The National Forest Policy in 2006 broadly aims to integrate and balance commercial, conservation and community (the “3Cs”) forestry activities in order to optimize economic, social and environmental benefits from the forest resources. The World Bank commissioned Strategic Environmental Assessment report in September 2010 of the forest sector states that “Despite a stated policy of coherence between the 3Cs, currently there remains a severe paucity of economic data on the “community” and “conservation” aspects, and the data on commercial aspect is questioned. Lack of data makes it very difficult to plan future activities reliably… The implications of these findings are that, often, the economic decision making excludes the actual and potential benefits of forest management options, resulting in the undervaluation of forest resources”. It is very critical now to undertake a holistic forest use survey which will further inform and trigger a review of the policy to include different options.
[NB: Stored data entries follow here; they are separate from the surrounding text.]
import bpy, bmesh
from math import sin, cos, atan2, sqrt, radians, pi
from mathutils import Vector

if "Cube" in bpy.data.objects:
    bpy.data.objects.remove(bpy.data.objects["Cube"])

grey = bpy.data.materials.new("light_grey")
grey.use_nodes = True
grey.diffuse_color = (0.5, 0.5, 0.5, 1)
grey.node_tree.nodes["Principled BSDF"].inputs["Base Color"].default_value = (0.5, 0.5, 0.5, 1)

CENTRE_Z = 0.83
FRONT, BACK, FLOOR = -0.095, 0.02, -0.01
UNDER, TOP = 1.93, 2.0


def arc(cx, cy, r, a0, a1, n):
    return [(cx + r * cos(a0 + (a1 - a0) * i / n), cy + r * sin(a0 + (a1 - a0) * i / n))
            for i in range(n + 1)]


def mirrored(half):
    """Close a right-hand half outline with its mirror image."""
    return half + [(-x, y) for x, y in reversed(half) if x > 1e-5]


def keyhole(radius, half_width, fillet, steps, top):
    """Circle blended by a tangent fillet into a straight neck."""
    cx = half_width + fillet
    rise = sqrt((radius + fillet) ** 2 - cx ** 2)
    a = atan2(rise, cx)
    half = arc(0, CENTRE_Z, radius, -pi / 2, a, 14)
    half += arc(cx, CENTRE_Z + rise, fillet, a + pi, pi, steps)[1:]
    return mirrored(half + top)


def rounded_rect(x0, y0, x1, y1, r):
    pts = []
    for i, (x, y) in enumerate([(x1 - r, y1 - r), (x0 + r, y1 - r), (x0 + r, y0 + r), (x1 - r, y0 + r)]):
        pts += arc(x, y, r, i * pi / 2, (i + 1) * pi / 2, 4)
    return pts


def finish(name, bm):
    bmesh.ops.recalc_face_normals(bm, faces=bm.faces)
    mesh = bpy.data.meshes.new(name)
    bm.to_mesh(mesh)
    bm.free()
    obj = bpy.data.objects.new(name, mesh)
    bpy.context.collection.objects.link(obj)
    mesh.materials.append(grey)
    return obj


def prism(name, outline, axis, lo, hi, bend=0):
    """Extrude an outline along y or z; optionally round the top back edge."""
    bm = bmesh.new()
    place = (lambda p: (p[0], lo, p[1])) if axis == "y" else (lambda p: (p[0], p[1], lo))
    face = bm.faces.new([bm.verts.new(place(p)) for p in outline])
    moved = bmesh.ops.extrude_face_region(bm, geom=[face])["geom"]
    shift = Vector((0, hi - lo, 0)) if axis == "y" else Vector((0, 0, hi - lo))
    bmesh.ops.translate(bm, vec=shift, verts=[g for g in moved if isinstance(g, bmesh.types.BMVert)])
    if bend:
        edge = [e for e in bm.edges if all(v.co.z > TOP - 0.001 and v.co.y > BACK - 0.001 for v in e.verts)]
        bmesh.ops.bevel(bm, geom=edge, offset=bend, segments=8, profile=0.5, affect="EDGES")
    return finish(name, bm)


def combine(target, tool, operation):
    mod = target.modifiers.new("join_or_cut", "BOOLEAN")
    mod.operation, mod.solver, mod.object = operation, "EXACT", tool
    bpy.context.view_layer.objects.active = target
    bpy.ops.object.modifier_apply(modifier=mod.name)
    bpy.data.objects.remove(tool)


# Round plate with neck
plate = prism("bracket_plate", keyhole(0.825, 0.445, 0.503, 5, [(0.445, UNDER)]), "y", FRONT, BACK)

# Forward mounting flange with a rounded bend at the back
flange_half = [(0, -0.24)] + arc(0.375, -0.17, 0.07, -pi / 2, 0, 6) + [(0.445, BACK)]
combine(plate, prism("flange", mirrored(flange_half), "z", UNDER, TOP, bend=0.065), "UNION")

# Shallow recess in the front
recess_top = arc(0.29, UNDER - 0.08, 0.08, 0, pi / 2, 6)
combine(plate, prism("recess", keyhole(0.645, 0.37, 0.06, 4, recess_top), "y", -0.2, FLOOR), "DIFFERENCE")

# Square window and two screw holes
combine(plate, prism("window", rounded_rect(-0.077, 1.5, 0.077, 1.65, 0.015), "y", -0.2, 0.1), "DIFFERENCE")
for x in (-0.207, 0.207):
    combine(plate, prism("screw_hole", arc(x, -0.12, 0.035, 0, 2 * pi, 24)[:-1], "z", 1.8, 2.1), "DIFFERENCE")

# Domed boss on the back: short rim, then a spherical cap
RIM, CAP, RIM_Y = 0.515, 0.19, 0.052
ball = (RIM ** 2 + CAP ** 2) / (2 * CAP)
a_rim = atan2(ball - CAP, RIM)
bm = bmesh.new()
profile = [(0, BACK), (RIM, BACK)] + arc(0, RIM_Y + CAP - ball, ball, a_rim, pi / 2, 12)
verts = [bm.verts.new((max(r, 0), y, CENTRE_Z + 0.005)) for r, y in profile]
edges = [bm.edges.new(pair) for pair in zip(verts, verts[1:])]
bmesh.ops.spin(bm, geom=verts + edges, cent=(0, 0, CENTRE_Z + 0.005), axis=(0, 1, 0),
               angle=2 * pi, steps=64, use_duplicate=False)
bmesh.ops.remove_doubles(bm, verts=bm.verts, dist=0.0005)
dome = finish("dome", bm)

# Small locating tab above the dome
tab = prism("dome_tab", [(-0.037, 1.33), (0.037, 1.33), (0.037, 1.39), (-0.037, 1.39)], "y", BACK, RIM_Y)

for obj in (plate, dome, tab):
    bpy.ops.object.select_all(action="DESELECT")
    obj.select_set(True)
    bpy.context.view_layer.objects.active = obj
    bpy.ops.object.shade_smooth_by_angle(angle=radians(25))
The policy was developed in 2006 in the same year that the National Forest Reform Law was produced and does not seem to offer any directions for addressing the current competing interests related to REDD+, agriculture, mining and other land uses that impact on forests. It would be prudent for a review of the policy to address these issues and provide mitigating actions. For example, two large agriculture concessions granted in western and southeast Liberia will impact on the forest ecosystem. Currently, rubber wood is being processed as a forestry product but there is no explicit policy covering it. The development of the REDD+ program has implications for forests, but it is being undertaken in a national policy vacuum.
|National Forest Policy and Implementing Strategy
|Forestry Development Authority (FDA)